The city of Lakeland has updated its mobile app and added new features that let residents alert the city to problems and submit ideas for improvements.
Residents can use the app’s Citizens Action Center to alert the city of a variety of issues including potholes, garbage on the side of the road and streets lights that need to be fixed, according to Communications Director Kevin Cook,
“If you happen to see a pothole that needs to be repaired, take a picture of it and we’ll take care of it,” said Kevin Cook, during today’s City Commission meeting.
The user submits a picture of the issue, along with the address, and description. Once submitted, the user will receive a tracking number and be able to see how it’s being handled by the city, Cook said. If the user doesn’t include the address, the city will often be able to use geotag information on the photo to find the problem, he said.
Citizen activist Michael Maguire said he uses the app to report streetlight outages and notify the city of waterfowl in distress around Lake Morton.
“On the plus side, it puts the city’s operations in the palm of your hand,” he said. “The only missing ingredient is access to the primary menu items on the website, especially the government link that leads to the commission and their meetings.”
Maguire said the updated app is easy to use and called it a “very strong improvement” and effective.
City Manager Shawn Sherrouse said in a news release he hopes the app will help the city respond to citizens’ needs.

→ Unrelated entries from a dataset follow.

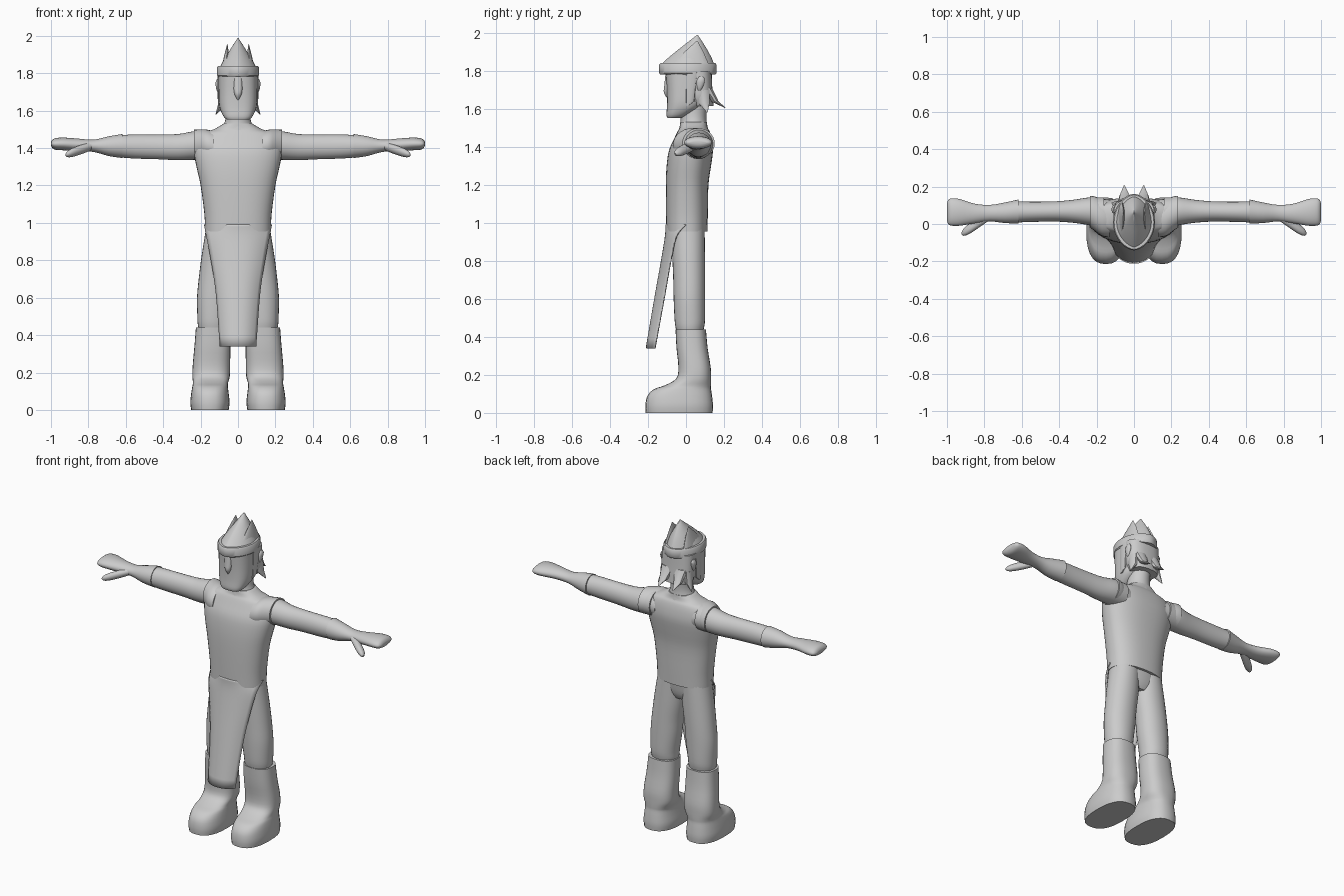
import bpy, bmesh, math

grey = bpy.data.materials.new("plain_grey")
grey.diffuse_color = (0.6, 0.6, 0.6, 1)


def finish(name, bm, mirror=False, angle=40):
    bmesh.ops.recalc_face_normals(bm, faces=bm.faces)
    me = bpy.data.meshes.new(name)
    bm.to_mesh(me)
    bm.free()
    me.materials.append(grey)
    ob = bpy.data.objects.new(name, me)
    bpy.context.collection.objects.link(ob)
    bpy.ops.object.select_all(action='DESELECT')
    ob.select_set(True)
    bpy.context.view_layer.objects.active = ob
    bpy.ops.object.shade_smooth_by_angle(angle=math.radians(angle))
    if mirror:
        ob.modifiers.new("mirror", 'MIRROR').use_mirror_merge = False
    return ob


def smooth_rings(rings, steps):
    """Catmull-Rom interpolation between the given sections."""
    out = []
    for i in range(len(rings) - 1):
        p0, p1 = rings[max(i - 1, 0)], rings[i]
        p2, p3 = rings[i + 1], rings[min(i + 2, len(rings) - 1)]
        for s in range(steps):
            t = s / steps
            out.append([0.5 * (2 * b + (c - a) * t + (2 * a - 5 * b + 4 * c - d) * t * t
                               + (3 * b - a - 3 * c + d) * t ** 3)
                        for a, b, c, d in zip(p0, p1, p2, p3)])
    return out + [list(rings[-1])]


def loft(name, rings, axis='z', e=(1, 1), seg=28, steps=3, mirror=False):
    """rings: (position along axis, centre a, centre b, radius a, radius b)."""
    bm = bmesh.new()
    loops = []
    for t, ca, cb, ra, rb in smooth_rings(rings, steps):
        loop = []
        for k in range(seg):
            w = 2 * math.pi * k / seg
            c, s = math.cos(w), math.sin(w)
            a = ca + ra * math.copysign(abs(c) ** e[0], c)
            b = cb + rb * math.copysign(abs(s) ** e[1], s)
            loop.append(bm.verts.new((a, b, t) if axis == 'z' else (t, a, b)))
        loops.append(loop)
    for lo, hi in zip(loops, loops[1:]):
        for k in range(seg):
            j = (k + 1) % seg
            bm.faces.new((lo[k], lo[j], hi[j], hi[k]))
    bm.faces.new(loops[0])
    bm.faces.new(loops[-1])
    return finish(name, bm, mirror)


# --- legs and boots
loft("boot", [(0, .15, -.036, .1, .176), (.04, .15, -.036, .105, .178),
              (.09, .15, -.033, .1, .17), (.125, .149, -.018, .095, .15),
              (.145, .147, .01, .094, .122), (.18, .144, .04, .1, .092),
              (.24, .142, .045, .1, .085), (.34, .137, .032, .096, .082),
              (.44, .134, .025, .091, .08)], e=(.8, .8), mirror=True)
loft("trouser_leg", [(.42, .131, .02, .076, .068), (.45, .131, .02, .083, .075),
                     (.49, .131, .02, .086, .08), (.6, .124, .018, .095, .083),
                     (.7, .115, .017, .095, .084), (.82, .099, .014, .096, .086),
                     (.97, .083, .01, .088, .088)], e=(.95, .95), mirror=True)
loft("hips", [(.85, 0, .01, .1, .06), (.89, 0, .01, .155, .078), (.97, 0, .008, .17, .092)])

# --- tunic body and neck
loft("tunic", [(.955, 0, .005, .176, .108), (1.05, 0, .005, .18, .11),
               (1.2, 0, .006, .2, .112), (1.3, 0, .015, .222, .117),
               (1.38, 0, .026, .236, .116), (1.44, 0, .036, .228, .1),
               (1.48, 0, .04, .195, .085), (1.5, 0, .04, .13, .074),
               (1.53, 0, .04, .078, .07)], e=(.85, .85), seg=40)
loft("neck", [(1.48, 0, .04, .1, .08), (1.53, 0, .04, .074, .069),
              (1.58, 0, .04, .064, .068), (1.66, 0, .05, .064, .07)])

# --- curved front apron hanging from the tunic
bm = bmesh.new()
rows = smooth_rings([(.99, .179, -.104, .0), (.93, .168, -.107, -.05), (.8, .143, -.128, -.08),
                     (.62, .116, -.16, -.112), (.34, .095, -.208, -.163)], 4)
N = 16
grid = []
for z, half, front, edge in rows:
    grid.append([bm.verts.new((half * u, front + (edge - front) * abs(u) ** 2.4, z))
                 for u in (2 * k / N - 1 for k in range(N + 1))])
for r0, r1 in zip(grid, grid[1:]):
    for k in range(N):
        bm.faces.new((r0[k], r0[k + 1], r1[k + 1], r1[k]))
apron = finish("apron", bm)
solid = apron.modifiers.new("thickness", 'SOLIDIFY')
solid.thickness, solid.offset = .008, 0

# --- arms, built along x
loft("shoulder_cuff", [(.13, .03, 1.405, .1, .085), (.17, .035, 1.415, .1, .084),
                       (.21, .055, 1.418, .092, .081), (.235, .066, 1.418, .085, .08)],
     axis='x', mirror=True)
loft("sleeve", [(.16, .062, 1.415, .08, .078), (.24, .068, 1.413, .074, .076),
                (.32, .068, 1.405, .062, .07), (.42, .067, 1.406, .054, .066),
                (.55, .065, 1.408, .054, .064), (.63, .065, 1.41, .057, .06)],
     axis='x', mirror=True)
loft("glove", [(.618, .067, 1.411, .064, .064), (.69, .06, 1.41, .055, .053),
               (.77, .058, 1.412, .044, .033), (.85, .056, 1.417, .052, .033),
               (.93, .062, 1.422, .071, .034), (.975, .064, 1.422, .073, .031),
               (.993, .064, 1.422, .064, .021), (1.0, .064, 1.422, .046, .008)],
     axis='x', mirror=True)
loft("thumb", [(.78, .045, 1.412, .03, .022), (.83, .01, 1.395, .03, .025),
               (.88, -.025, 1.378, .028, .024), (.91, -.043, 1.368, .02, .017),
               (.922, -.05, 1.365, .006, .005)], axis='x', seg=16, mirror=True)

# --- head and face
loft("head", [(1.552, 0, -.062, .06, .036), (1.57, 0, -.045, .078, .058),
              (1.62, 0, -.008, .099, .092), (1.7, 0, .005, .104, .106),
              (1.8, 0, .01, .105, .118)], e=(.75, .75))
loft("nose", [(1.655, 0, -.095, .003, .004), (1.685, 0, -.098, .018, .019),
              (1.72, 0, -.098, .024, .017), (1.785, 0, -.1, .02, .008)], seg=14)
loft("ear", [(1.695, .103, .07, .004, .006), (1.715, .106, .073, .01, .016),
             (1.75, .108, .078, .012, .022), (1.77, .106, .08, .005, .01)], seg=14, mirror=True)

# --- hair at the back with pointed tips
loft("hair", [(1.615, 0, .085, .085, .06), (1.66, 0, .075, .103, .067),
              (1.72, 0, .07, .107, .068), (1.8, 0, .065, .108, .07)], e=(.8, .8))
loft("sideburn", [(1.615, .097, .006, .006, .006), (1.64, .1, .022, .008, .022),
                  (1.8, .102, .03, .008, .03)], e=(.6, .6), seg=12, steps=1, mirror=True)
loft("back_hair_tip", [(1.605, .052, .207, .002, .002), (1.64, .05, .15, .028, .022),
                       (1.71, .045, .105, .045, .034)], seg=10, steps=1, mirror=True)
loft("side_hair_tip", [(1.58, .118, .112, .002, .002), (1.63, .088, .095, .02, .03),
                       (1.7, .08, .085, .025, .04)], seg=10, steps=1, mirror=True)

# --- pointed cap: lens-shaped brim, peaked crown and side flaps
lens = (1.35, 1)
loft("cap_brim", [(1.782, 0, .01, .106, .146), (1.788, 0, .01, .112, .151),
                  (1.832, 0, .01, .112, .151), (1.84, 0, .01, .106, .145)],
     e=(1.15, 1), seg=40, steps=1)
loft("cap_crown", [(1.83, 0, .008, .098, .142), (1.87, 0, .021, .078, .113),
                   (1.91, 0, .035, .052, .078), (1.95, 0, .048, .027, .04),
                   (1.988, 0, .06, .002, .003)], e=lens, seg=32, steps=1)
loft("cap_flap", [(1.835, .066, .025, .022, .095), (1.9, .06, .042, .012, .05),
                  (1.957, .057, .058, .001, .003)], e=lens, seg=16, steps=1, mirror=True)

“With the ability to use your phone to report an issue and easily find a contact number for a service, this app is yet another way for the city to be open, transparent and responsive to our citizens,” he said.
The city’s Innovation and Strategy department will receive and vet the ideas submitted, Cook said, adding that the submit-an-dea function isn’t designed to be a complaint hotline.
“We are asking for legitimate ideas on how to improve or add to a city service for the betterment of the community,” Cook said.
The city is already looking into one idea submitted via the app, Cook said. A resident suggesting putting signage at city parks and trails regarding the temperatures on asphalt as a warning to dog walkers.
Citizens whose ideas are implemented will receive a T-shirt from the city and be recognized on the city’s social media channels, he said.
Citizens can also use the app to find information on events, pay bills, news related to the city, view live meetings, submit code enforcement issues, explore library services, and locate contact numbers for city departments.
Job opportunities, and parking and garbage collection information can also be found on the app, according to the release.